Russell: “I went out first lap in Q1 and knew we were in a good spot. I’m buzzing to be honest. Also my family are here – they haven’t been to a race since Abu Dhabi 2019, so that’s great for me as well and so nice to do it in front of them. I think a lot of guys will be playing it a bit easy because they want to get a good starting position for Sunday.

“But we’re going for it. It’s another race for me and I want to go forward, I want to fight with these guys around me and get the best possible starting position for Sunday. I’m treating it like any normal race and just going for it.”

Latifi: “I was happy because I felt it was a good lap, frustrated that it was very slow. I got out of the car and I saw why. I’m not sure why it is, what caused it, but I’m losing six-tenths in the straights. Just in the straights. So that’s easily Q2, even if I get some of that. We have to understand why. I felt that from the first lap in qualifying it just didn’t seem like I was getting as much top speed as I should have compared to practice.

“As soon as I finished the lap I though I wasn’t pulling as much speed as I should have been into the corners. It just felt slower than it should be. I’m not going to start guessing what it was but I’m losing six tenths in the straights and that easily puts me into Q2 quite comfortably. So I’m very frustrated, obviously. But I think car set-up-wise, driving-wise, it was a decent job.”

Outside the Top 10, the Alpine duo had mixed feelings, where Fernando Alonso only missed Q3 by 0.025s. The Spaniard thought they had enough pace to be in the Top 10 but it wasn’t to be. At the same time, Esteban Ocon was pleased to bounce back.

After awful time in Austria, Ocon was happy to make it into Q2 and generally feel better with the F1 car after changes. He was disappointed to not make it into Top 10, but was overall pleased to be there in 13th and with a chance to fight for points.

At AlphaTauri, it was more struggle all-around, with Pierre Gasly noting that he just didn’t feel the balance all day long. Teammate Yuki Tsunoda couldn’t put together a lap, while Alfa Romeo’s Kimi Raikkonen stated that there was nothing more he could have done.

His teammate Antonio Giovinazzi made it into Q2, but admitted that there was no more pace to go beyond. At Haas, both Mick Schumacher and Nikita Mazepin had trouble-free outing and felt in a good space for the Sprint Race – reviving some F2 memories.

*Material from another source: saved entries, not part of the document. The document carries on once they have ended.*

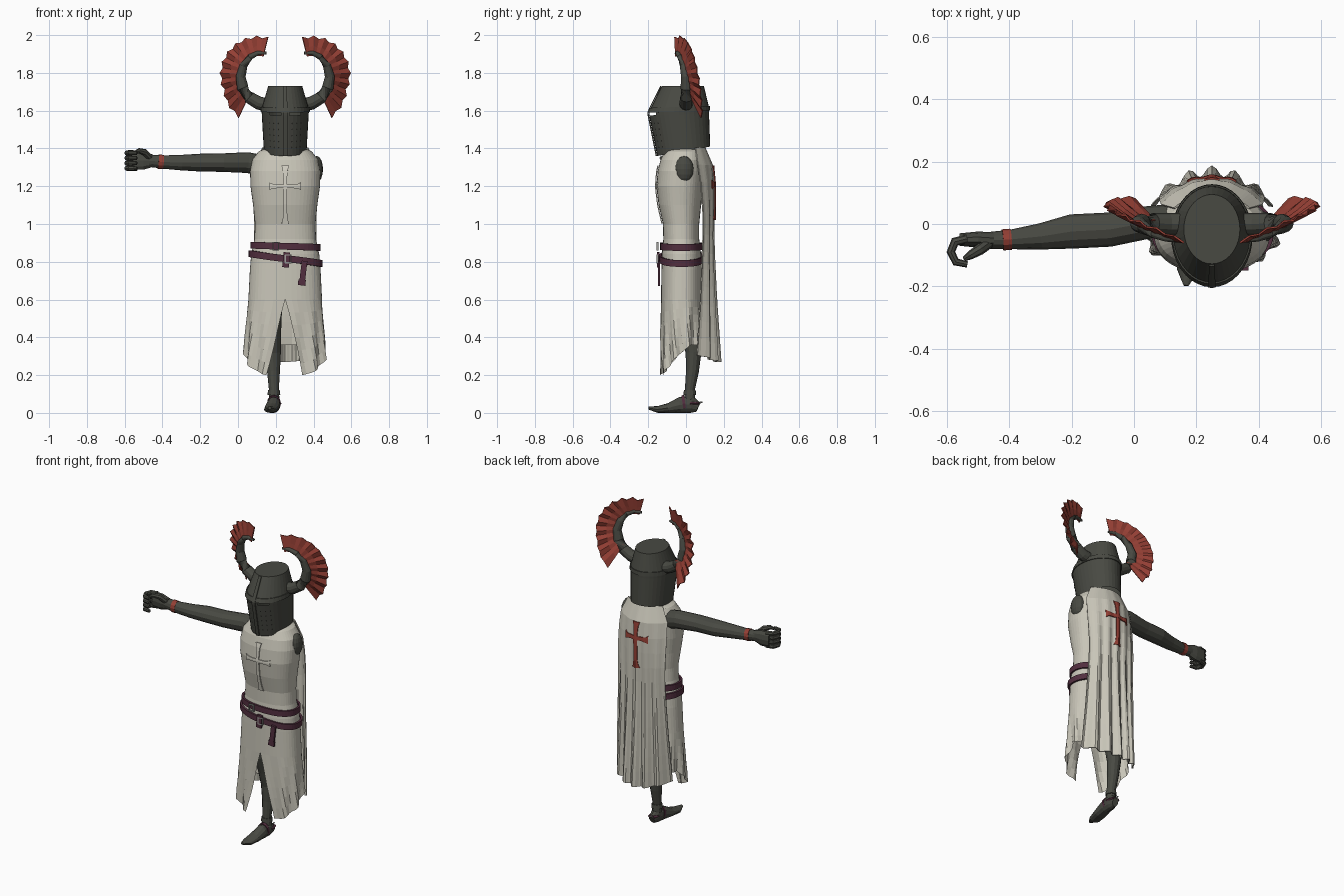
import bpy, bmesh, math
from mathutils import Vector
from math import sin, cos, pi, radians

if "Cube" in bpy.data.objects:
    bpy.data.objects.remove(bpy.data.objects["Cube"])

CX = 0.25  # body axis


def material(name, rgb):
    m = bpy.data.materials.new(name)
    m.use_nodes = True
    m.diffuse_color = (*rgb, 1)
    m.node_tree.nodes["Principled BSDF"].inputs["Base Color"].default_value = (*rgb, 1)
    return m


IRON = material("dark iron", (0.065, 0.067, 0.055))
CLOTH = material("off white cloth", (0.58, 0.56, 0.48))
TRIM = material("pale cloth", (0.64, 0.62, 0.54))
RED = material("faded red", (0.30, 0.05, 0.035))
LEATHER = material("purple leather", (0.085, 0.028, 0.05))
STEEL = material("buckle steel", (0.35, 0.35, 0.33))
HOLE = material("black holes", (0.015, 0.015, 0.013))


def finish(name, bm, mat, thick=0, normals=True):
    bmesh.ops.remove_doubles(bm, verts=bm.verts, dist=0.0004)
    if normals:
        bmesh.ops.recalc_face_normals(bm, faces=bm.faces)
    me = bpy.data.meshes.new(name)
    bm.to_mesh(me)
    bm.free()
    me.materials.append(mat)
    ob = bpy.data.objects.new(name, me)
    bpy.context.scene.collection.objects.link(ob)
    if thick:
        s = ob.modifiers.new("thickness", "SOLIDIFY")
        s.thickness = thick
        s.offset = 0
    return ob


def grid(name, rows, mat, wrap=False, loop=False, caps="", skip=None, thick=0):
    """Skin rows of points; wrap closes each row, loop joins last row to first."""
    bm = bmesh.new()
    vs = [[bm.verts.new(p) for p in r] for r in rows]
    n, m = len(vs), len(vs[0])
    for i in range(n if loop else n - 1):
        for j in range(m if wrap else m - 1):
            if skip and skip(i, j):
                continue
            a, b = vs[i], vs[(i + 1) % n]
            bm.faces.new((a[j], a[(j + 1) % m], b[(j + 1) % m], b[j]))
    if "a" in caps:
        bm.faces.new(vs[0])
    if "b" in caps:
        bm.faces.new(vs[-1])
    return finish(name, bm, mat, thick)


def tube(name, path, mat, sides=10):
    """Path entries: x, y, z, side radius, optional upright radius."""
    pts = [Vector(p[:3]) for p in path]
    rows = []
    for i, p in enumerate(path):
        d = (pts[min(i + 1, len(pts) - 1)] - pts[max(i - 1, 0)]).normalized()
        ref = Vector((0, 1, 0)) if abs(d.z) > 0.8 else Vector((0, 0, 1))
        s = d.cross(ref).normalized()
        u = s.cross(d)
        rows.append([pts[i] + s * p[3] * cos(2 * pi * k / sides) + u * p[-1] * sin(2 * pi * k / sides)
                     for k in range(sides)])
    return grid(name, rows, mat, wrap=True, caps="ab")


def box(name, centre, size, mat, tilt=0):
    bpy.ops.mesh.primitive_cube_add(size=1, location=centre, rotation=(0, tilt, 0))
    ob = bpy.context.object
    ob.name = name
    ob.scale = size
    ob.data.materials.append(mat)


def lookup(table, z):
    """Interpolate rows sorted by falling z."""
    for a, b in zip(table, table[1:]):
        if z >= b[0]:
            t = min(1, max(0, (a[0] - z) / (a[0] - b[0])))
            return [p + (q - p) * t for p, q in zip(a[1:], b[1:])]
    return table[-1][1:]


# Surcoat: height, half width, front y, back y
BODY = [(1.41, .08, -.09, .08), (1.385, .14, -.115, .09), (1.34, .175, -.135, .095),
        (1.28, .186, -.15, .095), (1.2, .184, -.157, .09), (1.1, .17, -.145, .08),
        (1.0, .16, -.122, .07), (.92, .163, -.12, .07), (.84, .18, -.128, .08),
        (.76, .187, -.13, .085), (.6, .195, -.132, .085), (.18, .222, -.135, .085)]
POW = 0.85


def power(v):
    return math.copysign(abs(v) ** POW, v)


def surf(a, z, off=0.0):
    rx, yf, yb = lookup(BODY, z)
    ry = (yb - yf) / 2 + off
    return Vector((CX + (rx + off) * power(sin(a)), (yf + yb) / 2 - ry * power(cos(a)), z))


COLS, SKIRT = 48, 6
rows = [[surf(2 * pi * j / COLS, b[0]) for j in range(COLS + 1)] for b in BODY[:-1]]
for i in range(1, SKIRT + 1):
    f = i / SKIRT
    gap = 0.38 * f  # front slit widens towards the hem
    row = []
    for j in range(COLS + 1):
        a = gap + (2 * pi - 2 * gap) * j / COLS
        hem = 0.19 + 0.17 * min(1, (1 - cos(a)) * 0.75)
        row.append(surf(a, 0.6 + (hem - 0.6) * f, 0.012 * f * sin(11 * a)))
    rows.append(row)
grid("surcoat", rows, CLOTH, caps="a")

# Cape: height, half width, centre y, edge y
CAPE = [(1.405, .12, .10, .05), (1.36, .16, .135, .055), (1.2, .168, .148, .08),
        (1.0, .165, .143, .095), (.9, .165, .14, .09), (.6, .18, .15, .08), (.27, .198, .168, .06)]


def cape_y(u, z):
    w, yc, ye = lookup(CAPE, z)
    return ye + (yc - ye) * (1 - u * u) + 0.015 * (1.4 - z) * cos(17 * u)


rows = []
for i in range(13):
    f = i / 12
    row = []
    for j in range(33):
        u = j / 16 - 1
        z = 1.405 + (0.27 + 0.04 * u * u - 1.405) * f
        row.append((CX + lookup(CAPE, z)[0] * u, cape_y(u, z), z))
    rows.append(row)
grid("cape", rows, CLOTH, thick=0.006)


# Crosses with flared ends, laid on the cloth
def cross(name, depth, mat, zlow, zmid, ztop, half, wide):
    def bar(lo, hi, place, part):
        mid, span = (lo + hi) / 2, (hi - lo) / 2
        strip = []
        for k in range(13):
            t = lo + (hi - lo) * k / 12
            w = wide * (1 + 1.0 * abs((t - mid) / span) ** 6)
            strip.append([Vector(place(t, w * s)) for s in (-1, 0, 1)])
        for r in strip:
            for p in r:
                p.y = depth(p.x, p.z)
        grid(name + part, strip, mat, thick=0.006)
    bar(zlow, ztop, lambda t, w: (CX + w, 0, t), "_upright")
    bar(-half, half, lambda t, w: (CX + t, 0, zmid + w), "_arms")


def chest_y(x, z):
    s = min(1, abs(x - CX) / lookup(BODY, z)[0]) ** (1 / POW)
    return surf(math.asin(s), z).y - 0.005


cross("chest_cross", chest_y, TRIM, 1.0, 1.2, 1.31, .083, .010)
cross("cape_cross", lambda x, z: cape_y((x - CX) / lookup(CAPE, z)[0], z) + 0.006,
      RED, 1.02, 1.21, 1.31, .078, .012)


# Belts
def belt(name, z0, tilt):
    rows = []
    for dz, off in ((-.018, .002), (-.018, .014), (.018, .014), (.018, .002)):
        row = []
        for j in range(COLS):
            a = 2 * pi * j / COLS
            p = surf(a, z0 + tilt * sin(a), off)
            row.append(p + Vector((0, 0, dz)))
        rows.append(row)
    grid(name, rows, LEATHER, wrap=True, loop=True)


belt("upper_belt", .882, -.006)
belt("lower_belt", .817, -.026)
box("belt_loop", (.255, -.147, .81), (.035, .014, .08), LEATHER, 0.1)
box("belt_tongue", (.345, -.143, .74), (.03, .012, .13), LEATHER, 0.12)
box("belt_tongue_tip", (.338, -.143, .69), (.04, .012, .03), LEATHER, 0.12)
for x, z in ((.2, .882), (.265, .815)):
    for s in (-1, 1):
        box("buckle_bar", (x, -.15, z + s * .02), (.034, .01, .006), STEEL)
        box("buckle_side", (x + s * .015, -.15, z), (.006, .01, .044), STEEL)

# Great helm: front z, back z, half width, front y, back y
HELM = [(1.36, 1.41, .113, -.152, .128), (1.575, 1.585, .124, -.195, .122),
        (1.59, 1.60, .125, -.197, .122), (1.615, 1.625, .122, -.186, .12), (1.73, 1.73, .09, -.128, .095)]


def helm_point(a, ring, off=0.0):
    zf, zb, rx, yf, yb = ring
    c = cos(a)
    ry = (yb - yf) / 2 + off
    return Vector((CX + (rx + off) * sin(a), (yf + yb) / 2 - ry * c, (zf + zb) / 2 + (zf - zb) / 2 * c))


HC = 36
grid("helmet", [[helm_point(2 * pi * j / HC, r) for j in range(HC)] for r in HELM], IRON, wrap=True,
     caps="b", skip=lambda i, j: i == 1 and min(j, HC - 1 - j) in (1, 2, 3))
mix = lambda t: [p + (q - p) * t for p, q in zip(HELM[0], HELM[1])]
grid("helmet_brow", [[helm_point(2 * pi * j / HC, r, o) for j in range(HC)]
                     for r, o in ((HELM[2], .001), (HELM[2], .006), (HELM[3], .006), (HELM[3], .001))],
     IRON, wrap=True, loop=True)
grid("helmet_ridge", [[helm_point(s * 0.09, r, .005) for s in (-1, 0, 1)] for r in HELM], IRON, thick=.006)
for side in (-1, 1):
    for i in range(5):
        for j in range(3):
            a, t = side * (0.3 + 0.22 * j), 0.2 + 0.15 * i
            corners = [helm_point(a + da, mix(t + dt), .002)
                       for da, dt in ((-.035, 0), (0, -.025), (.035, 0), (0, .025))]
            grid("breath_hole", [corners[:2], [corners[3], corners[2]]], HOLE)

# Horns with scalloped crests
HORN = [(.09, 0, 1.63, .036), (.14, .0, 1.64, .035), (.19, .002, 1.67, .033), (.225, .002, 1.72, .031),
        (.236, 0, 1.78, .026), (.22, -.012, 1.84, .021), (.185, -.03, 1.885, .016),
        (.145, -.045, 1.905, .012), (.1, -.053, 1.905, .007)]
for side, label in ((-1, "right"), (1, "left")):
    tube(label + "_horn", [(CX + side * x, y, z, r) for x, y, z, r in HORN], IRON, 12)
    rows, steps = [], 20
    for i in range(steps + 1):
        k = i / steps
        a = radians(-65 + 169 * k)
        odd = i % 2
        rim = 0.207 + 0.045 * max(0, 1 - 4 * k) - 0.014 * odd
        row = []
        for f in (0, 0.5, 1):
            r = 0.1 + (rim - 0.1) * f
            y = (0.01 - 0.065 * k * k) * (1 - f) + (0.08 - 0.14 * k * k) * f + 0.008 * odd * f
            row.append((CX + side * (0.14 + r * cos(a)), y, 1.79 + r * sin(a)))
        rows.append(row)
    grid(label + "_crest", rows, RED, thick=0.006)

# Outstretched arm
tube("right_arm", [(.13, .01, 1.31, .055), (.05, .006, 1.325, .052, .055), (-.08, -.018, 1.325, .055, .049),
                   (-.2, -.024, 1.325, .055, .047), (-.3, -.04, 1.325, .042, .041),
                   (-.4, -.05, 1.328, .031, .035), (-.47, -.053, 1.335, .027, .032)], IRON, 12)
tube("wrist_band", [(-.395, -.049, 1.328, .034, .038), (-.422, -.051, 1.33, .034, .038)], RED, 12)
tube("right_palm", [(-.45, -.053, 1.335, .026, .034), (-.5, -.05, 1.335, .026, .05),
                    (-.56, -.05, 1.335, .02, .05)], IRON, 10)
for i in range(4):
    z = 1.295 + 0.027 * i
    tube("right_finger", [(-.535, -.047, z, .014), (-.575, -.057, z, .015), (-.588, -.09, z, .014),
                          (-.572, -.122, z, .013), (-.535, -.13, z, .01)], IRON, 8)
tube("right_thumb", [(-.465, -.06, 1.35, .018), (-.495, -.082, 1.38, .018), (-.525, -.1, 1.388, .014),
                     (-.545, -.112, 1.38, .008)], IRON, 8)

# Bare socket on the other shoulder
bpy.ops.mesh.primitive_uv_sphere_add(segments=16, ring_count=8, location=(.417, -.01, 1.29))
socket = bpy.context.object
socket.name = "left_shoulder_socket"
socket.scale = (.033, .05, .07)
socket.data.materials.append(IRON)

# Leg, foot, straps and spur
tube("right_leg", [(.165, -.01, .82, .08), (.172, 0, .52, .06), (.182, .02, .42, .046), (.185, .04, .32, .042),
                   (.188, .034, .22, .034), (.19, .02, .12, .026), (.192, .02, .04, .03)], IRON, 12)
tube("ankle_cuff", [(.19, .02, .12, .031), (.19, .02, .095, .034)], IRON, 12)
tube("right_foot", [(.195, .065, .03, .02, .026), (.193, .03, .046, .032, .046), (.188, -.03, .042, .036, .042),
                    (.18, -.09, .026, .04, .026), (.172, -.15, .018, .034, .018),
                    (.167, -.198, .026, .008, .008)], IRON, 12)
tube("instep_strap", [(.19, -.018, .048, .037, .044), (.19, -.004, .05, .037, .046)], LEATHER, 12)
tube("heel_strap", [(.195, .02, .05, .036, .014), (.195, .07, .05, .026, .009)], LEATHER, 10)
tube("spur", [(.195, .06, .05, .007), (.195, .088, .058, .004)], STEEL, 6)
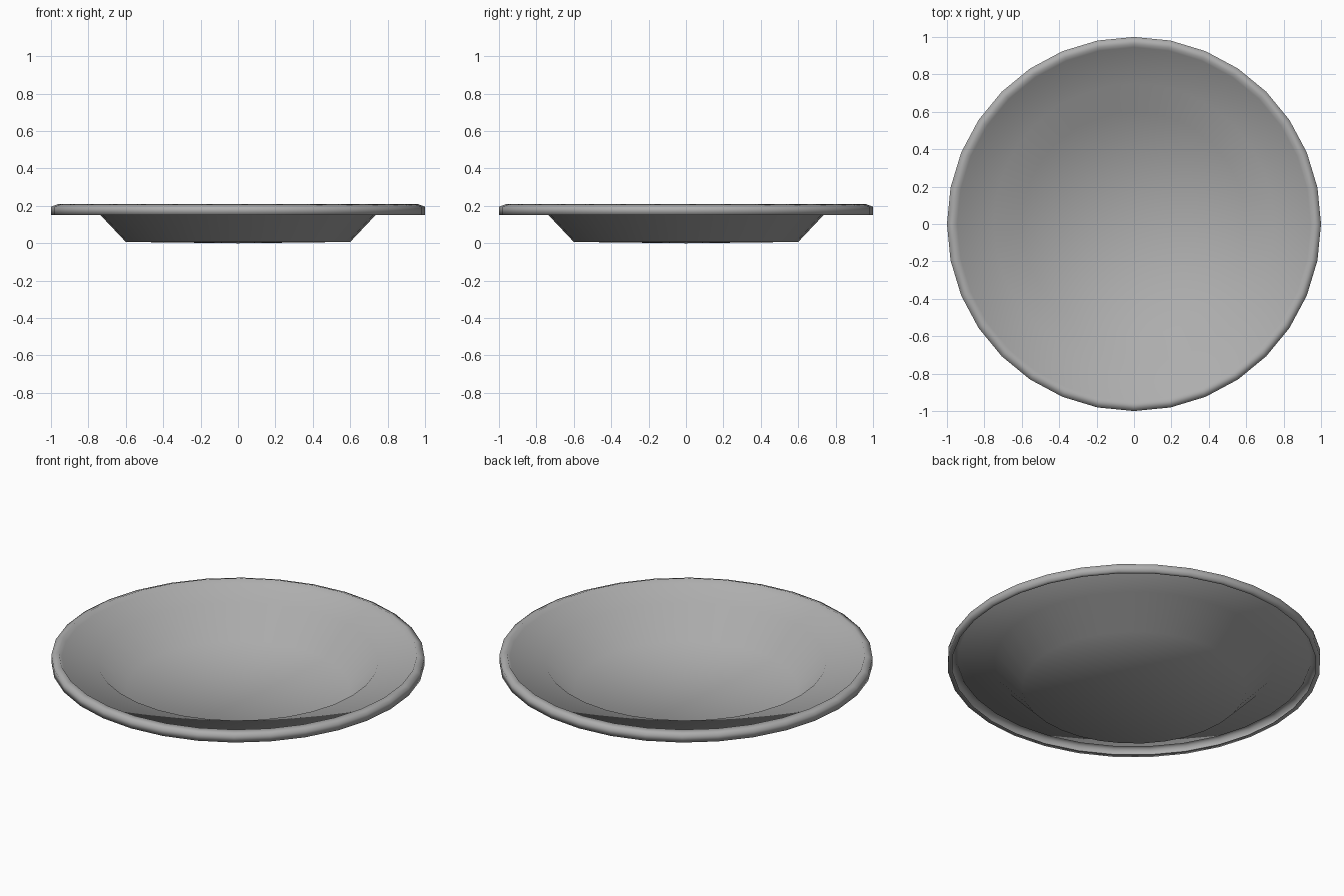
import bpy, bmesh
from math import cos, sin, tau

if "Cube" in bpy.data.objects:
    bpy.data.objects.remove(bpy.data.objects["Cube"])

SIDES = 32
# (radius, height) from the floor centre out to the rolled, turned-down lip
PROFILE = [(0.60, 0.007), (0.75, 0.166), (0.945, 0.185), (0.96, 0.21),
           (1.0, 0.195), (1.0, 0.152), (0.975, 0.152)]

bm = bmesh.new()
centre = bm.verts.new((0, 0, 0))
rings = [[bm.verts.new((r * cos(tau * i / SIDES), r * sin(tau * i / SIDES), z))
          for i in range(SIDES)] for r, z in PROFILE]

# shallow floor
for i in range(SIDES):
    bm.faces.new((centre, rings[0][i], rings[0][(i + 1) % SIDES]))

# wall, rim and lip
for a, b in zip(rings, rings[1:]):
    for i in range(SIDES):
        j = (i + 1) % SIDES
        bm.faces.new((a[i], b[i], b[j], a[j]))

for f in bm.faces:
    f.smooth = True
mesh = bpy.data.meshes.new("plate")
bm.to_mesh(mesh)
bm.free()
plate = bpy.data.objects.new("plate", mesh)
bpy.context.collection.objects.link(plate)

# mid grey glaze
glaze = bpy.data.materials.new("grey_glaze")
glaze.diffuse_color = (0.42, 0.42, 0.42, 1)
glaze.use_nodes = True
glaze.node_tree.nodes["Principled BSDF"].inputs["Base Color"].default_value = glaze.diffuse_color
mesh.materials.append(glaze)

Gasly: “Since FP1 we’ve struggled with the car balance, far more than usual. We made some changes for Qualifying, but it just wasn’t enough. I was happy with my lap in Q2 but as I crossed the line, I knew it wasn’t going to be enough, it was just so tight out there today. I think it’s going to be hard the next few days, because we can’t make changes to the car anymore. We only have FP2 to understand the tyre better ahead of the Sprint Qualifying and Sunday’s race, but we’ll fight as hard as always, it’s a different format and lots of things can happen, you never know.”

Raikkonen: “We were hoping for more so to be out in Q1 is not great: there wasn’t anything particularly wrong with the lap, but there was simply no more I could get. Now let’s focus on the Sprint race: it’s a new format so let’s see what we can get from it. We need to do our best and make up some places as we have done in previous races to give ourselves a better shot on Sunday.”

Here’s how F1 British GP qualifying panned out